It was scary. I put the kids in school to have some hours every day to be available for my husband.

But husband recovered, the kids came out of school the next year, and we proceeded from there. 50, 100 years ago I would have been a widow these next 18 years. Instead, we are doing as well as we can, have married off the eldest, and I have published my first book.

Does my husband have angelic qualities? Yup. Sometimes. Just like most people.

Am I a burden? Part of the time, but more in the things I can't do than in taking care of me. Yet.

Do I contribute to the household? I think so.


You are lucky to have those little girls in your life just learning what life is like. It is a blessing for them to grow up knowing disability and other stuff happens, and life goes on, and it's not a curse. They are lucky they get to learn it the easy way, with a lot of love.

I'm sure they are also wise beyond their years. In the nicest possible way - and in knowledge of some of the bad ways. I hope my children are, too - they don't remember me not disabled.

Unknown said...

Same with my son, hes always being told how 'amazing' he is because hes (forced to be) my carer, and I'm told I'm lucky and am seen as a burden on him despite it being me who's actually being burdened by our unfortunate situation. Whenever I try to fight back and explain to people that its not amazing or saintly for a grown ass son to help and care about the mother who birthed, raised and still supports him, people recoil and treat me like I'm bitter or unstable, and definitely 'ungrateful' which is the biggest sin for a disabled person apparently.

Belinda said...

I just loved "the breeze of angel's wings." :) I know the empty space that exists when someone precious leaves.

Unknown said...

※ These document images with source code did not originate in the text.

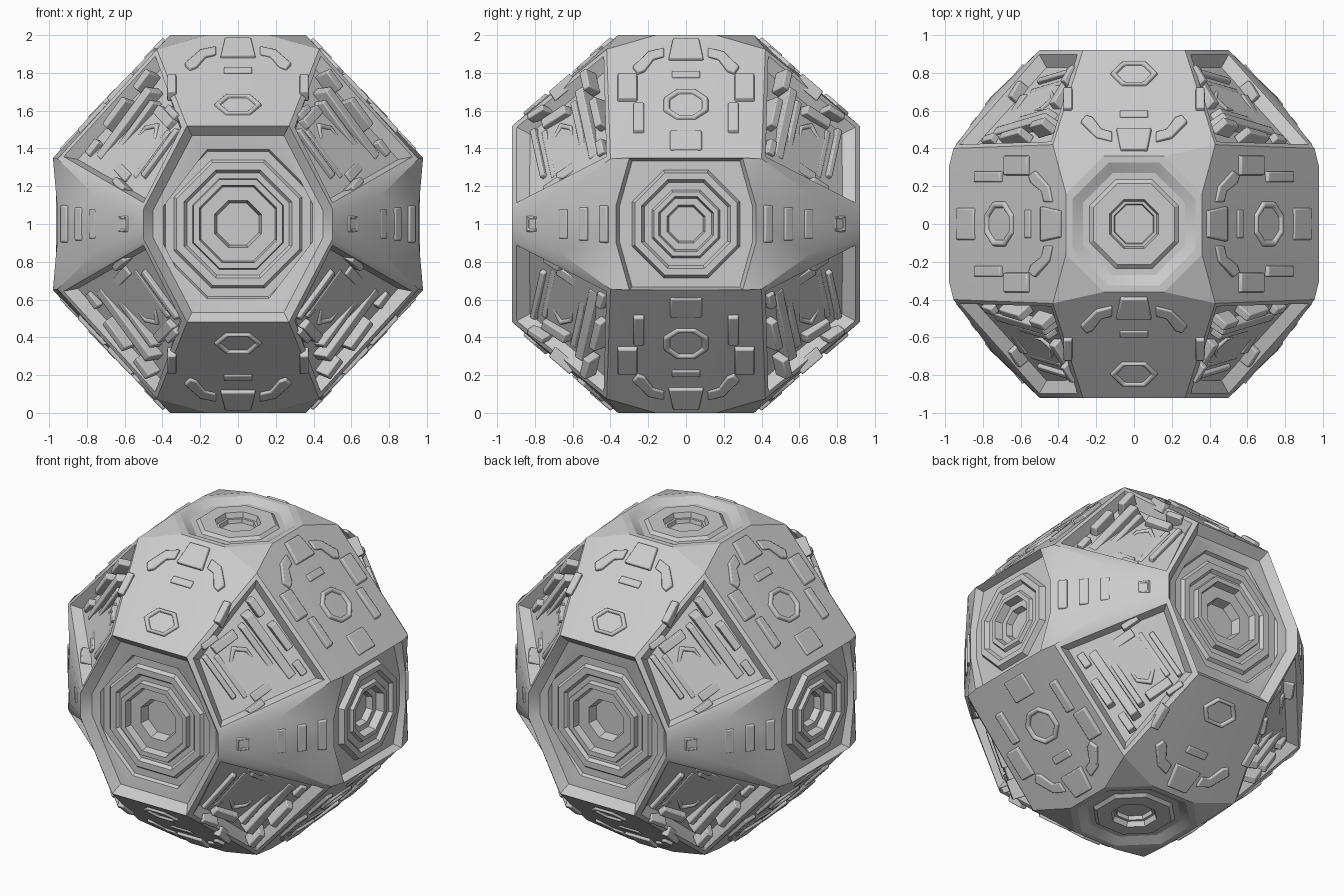
import bpy, bmesh, math
from mathutils import Vector as V

if "Cube" in bpy.data.objects:
    bpy.data.objects.remove(bpy.data.objects["Cube"])

CENTRE = (0, 0, 1)


def finish(name, bm, axes, bevel=0.0):
    """Make an object from one sector and mirror it about the ball centre."""
    me = bpy.data.meshes.new(name)
    bm.to_mesh(me)
    bm.free()
    ob = bpy.data.objects.new(name, me)
    ob.location = CENTRE
    bpy.context.collection.objects.link(ob)
    if bevel:
        b = ob.modifiers.new("bevel", 'BEVEL')
        b.width, b.segments = bevel, 2
    m = ob.modifiers.new("mirror", 'MIRROR')
    m.use_axis = ['X' in axes, 'Y' in axes, 'Z' in axes]
    m.merge_threshold = 0.0005
    bpy.ops.object.select_all(action='DESELECT')
    ob.select_set(True)
    bpy.context.view_layer.objects.active = ob
    bpy.ops.object.shade_smooth_by_angle(angle=math.radians(28))
    return ob


# Key corners of one eighth of the ball (relative to its centre)
P1, P2 = V((.27, .92, .52)), V((.50, .92, .08))
P3, P4 = V((.955, .40, .345)), V((.43, .42, .925))
T2, T3 = V((.16, .36, 1)), V((.36, .16, 1))
A, B = V((.98, .30, .35)), V((.958, .37, .10))
M0, M1 = V((.755, .675, 0)), V((.755, .67, .15))
KITE = [P1, P2, P3, P4]

# Shell: flat panels plus a sunken corner bay
bm = bmesh.new()
panels = [
    [V((0, .92, .52)), P1, P4, T2, V((0, .36, 1))],
    [V((.36, 0, 1)), T3, P4, P3, A, V((.98, 0, .35))],
    [V((.5, .92, 0)), P2, M1, M0],
    [M0, M1, P3, B, V((.958, .37, 0))],
    [P2, P3, M1], [T2, T3, P4], [A, B, P3], KITE]
for p in panels:
    f = bm.faces.new([bm.verts.new(v) for v in p])
    f.normal_update()
    if f.normal.dot(f.calc_center_median()) < 0:
        f.normal_flip()
kite = f
bm.normal_update()
bmesh.ops.inset_individual(bm, faces=[kite], thickness=.04, depth=0)
bmesh.ops.inset_individual(bm, faces=[kite], thickness=.045, depth=-.065)
bmesh.ops.remove_doubles(bm, verts=bm.verts, dist=.0005)
finish("shell", bm, "XYZ")


def port(name, k, i, j, a, b, base, rim, profile):
    """Stepped octagons around axis k: scaled outer rim, then regular rings."""
    bm = bmesh.new()
    outline = []
    for p, si, sj in [(a, 1, 1), (b, 1, 1), (b, -1, 1), (a, -1, 1),
                      (a, -1, -1), (b, -1, -1), (b, 1, -1), (a, 1, -1)]:
        q = p.copy()
        q[i] *= si
        q[j] *= sj
        outline.append(q)
    loops = [outline]
    for s, h in rim:
        loops.append([q * s for q in outline])
        for q in loops[-1]:
            q[k] = base + h
    for r, h in profile:
        ring = []
        for n in range(8):
            t = math.radians(22.5 + 45 * n)
            q = V((0, 0, 0))
            q[i], q[j] = (r / math.cos(math.pi / 8) * c for c in (math.cos(t), math.sin(t)))
            q[k] = base + h
            ring.append(q)
        loops.append(ring)
    prev = None
    for loop in loops:
        cur = [bm.verts.new(q) for q in loop]
        if prev:
            for n in range(8):
                m = (n + 1) % 8
                bm.faces.new((prev[n], prev[m], cur[m], cur[n]))
        prev = cur
    cap = bm.faces.new(prev)
    bmesh.ops.recalc_face_normals(bm, faces=bm.faces)
    if cap.normal[k] < 0:
        bmesh.ops.reverse_faces(bm, faces=bm.faces)
    finish(name, bm, "XYZ"[k])


port("front_port", 1, 0, 2, P2, P1, .92, [(.9, -.05), (.83, -.055)],
     [(.395, -.06), (.385, -.08), (.34, -.08), (.325, -.06), (.285, -.06),
      (.27, -.08), (.24, -.08), (.235, -.045), (.205, -.045), (.195, -.09), (.125, -.09), (.11, -.15)])
port("side_port", 0, 1, 2, B, A, .958, [(.95, -.03)],
     [(.285, -.03), (.27, .005), (.235, .005), (.22, -.02), (.18, -.02),
      (.17, 0), (.145, 0), (.135, -.05), (.1, -.05), (.09, -.09)])
port("top_port", 2, 0, 1, T3, T2, 1.0, [],
     [(.325, 0), (.27, -.03), (.235, -.03), (.215, -.012), (.15, -.012),
      (.13, -.012), (.12, -.045), (.105, -.045), (.1, -.07)])


def frame(o, along, side):
    """Local panel frame: origin, sideways, along and outward directions."""
    td = along.normalized()
    n = td.cross(side).normalized()
    if n.dot(o) < 0:
        n = -n
    xd = td.cross(n).normalized()
    return o, (xd if xd.dot(side) > 0 else -xd), td, n


def prism(name, fr, pts, lo, hi, axes, hole=0.0, taper=0.9):
    """Raised plate from a 2D outline; a hole factor gives it a sunken middle."""
    o, xd, td, n = fr
    c = sum((V(p) for p in pts), V((0, 0))) / len(pts)
    bm = bmesh.new()
    rows = [(1, lo), (taper, hi)]
    if hole:
        rows += [(hole, hi), (hole * .85, lo + .004)]
    prev = None
    for s, h in rows:
        cur = []
        for p in pts:
            q = c + (V(p) - c) * s
            cur.append(bm.verts.new(o + xd * q.x + td * q.y + n * h))
        if prev:
            for a in range(len(pts)):
                b = (a + 1) % len(pts)
                bm.faces.new((prev[a], prev[b], cur[b], cur[a]))
        else:
            bm.faces.new(cur)
        prev = cur
    bm.faces.new(prev)
    bmesh.ops.recalc_face_normals(bm, faces=bm.faces)
    finish(name, bm, axes, .006)


def rect(x, y, w, h):
    return [(x - w / 2, y - h / 2), (x + w / 2, y - h / 2), (x + w / 2, y + h / 2), (x - w / 2, y + h / 2)]


def ngon(y, rx, ry, n, x=0.0):
    return [(x + rx * math.cos(2 * math.pi * (k + .5 * (n == 8)) / n),
             y + ry * math.sin(2 * math.pi * (k + .5 * (n == 8)) / n)) for k in range(n)]


# Details on the sloped panels beside the top and bottom ports
WING = [(.11, .09), (.2, .12), (.29, .24), (.26, .29), (.22, .27), (.17, .18), (.11, .16)]
SLOPES = [
    ("front_slope", frame(V((0, .36, 1)), V((0, .56, -.48)), V((1, 0, 0))), "YZ", .57, 6),
    ("side_slope", frame(V((.36, 0, 1)), V((.62, 0, -.65)), V((0, 1, 0))), "XZ", .51, 8)]
for name, fr, axes, t, n in SLOPES:
    prism(name + "_boss", fr, ngon(t, .135, .1 if n == 6 else .125, n), -.02, .015, axes, .74)
    prism(name + "_tab", fr, [(-.075, .03), (.075, .03), (.1, .19), (-.1, .19)], -.03, .018, axes)
    prism(name + "_wing", fr, WING, -.05, .012, "XYZ")
    prism(name + "_bar", fr, rect(0, .29, .16, .05), -.02, .01, axes)
side = SLOPES[1][1]
prism("side_slope_plate", side, rect(.31, .38, .11, .2), -.03, .013, "XYZ")
prism("side_slope_rail", side, rect(.25, .6, .06, .22), -.03, .01, "XYZ")
prism("side_slope_lower_tab", side, rect(0, .77, .18, .15), -.03, .008, "XZ")
prism("front_slope_clip", SLOPES[0][1], rect(.35, .4, .05, .16), -.05, .012, "XYZ")

# Vent slats and stud on the belt between front and side ports
belt = frame(V((.5, .92, 0)), V((.458, -.55, 0)), V((0, 0, 1)))
for k, t in enumerate((.38, .51, .64)):
    prism("belt_slat_%d" % k, belt, rect(0, t, .17 + .02 * k, .06), -.01, .04 - .009 * k, "XY")
prism("belt_stud", belt, rect(0, .15, .09, .08), -.01, .022, "XY", .6)

# Machinery inside each sunken corner bay
mid = sum(KITE, V()) / 4
bay = frame(mid, (P3 + P4 - P1 - P2), (P2 - P1).normalized())
BARS = [(-.02, -.19, .34, .035, -.03), (.02, -.13, .34, .035, -.045),
        (-.17, -.04, .06, .18, -.03), (.2, -.03, .06, .16, -.03),
        (0, .1, .40, .04, -.03), (.01, .165, .5, .06, -.012)]
for k, (x, y, w, h, top) in enumerate(BARS):
    prism("bay_bar_%d" % k, bay, rect(x, y, w, h), -.1, top, "XYZ")
prism("bay_hatch", bay, ngon(-.02, .13, .085, 6), -.09, -.045, "XYZ", .7)
for k, (x, y, w, h) in enumerate([(-.23, .23, .13, .05), (.0, .25, .2, .05), (.22, .23, .1, .05),
                                  (-.23, -.12, .04, .12), (.25, -.12, .04, .12)]):
    prism("bay_rim_block_%d" % k, bay, rect(x, y, w, h), -.08, .01, "XYZ")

Oh, yes!!! There is nothing worse than people making comments that suggest that able-bodied people who choose to be friends with/ married to/ committed to/ caring for/ parenting people with disabilities are somehow "special" or "saintly"... My son uses a wheelchair, and I have been on the receiving end of the "Oh, you're a special person!" and "I don't know how you do it.." DO WHAT, exactly??! Parent my kid??? Be a mom??? My awesomeness has NOTHING to do with my son (I'm awesome, just because :p ) and being his mom is a privilege, not a chore, not a hardship, because HE happens to be a terrific kid (most of the time). There are also times I could cheerfully swat him, because he's a typical teen and can be SO annoying! His disability does not make him more wonderful or less wonderful...His personality, his attitude and his character are what make him a great kid.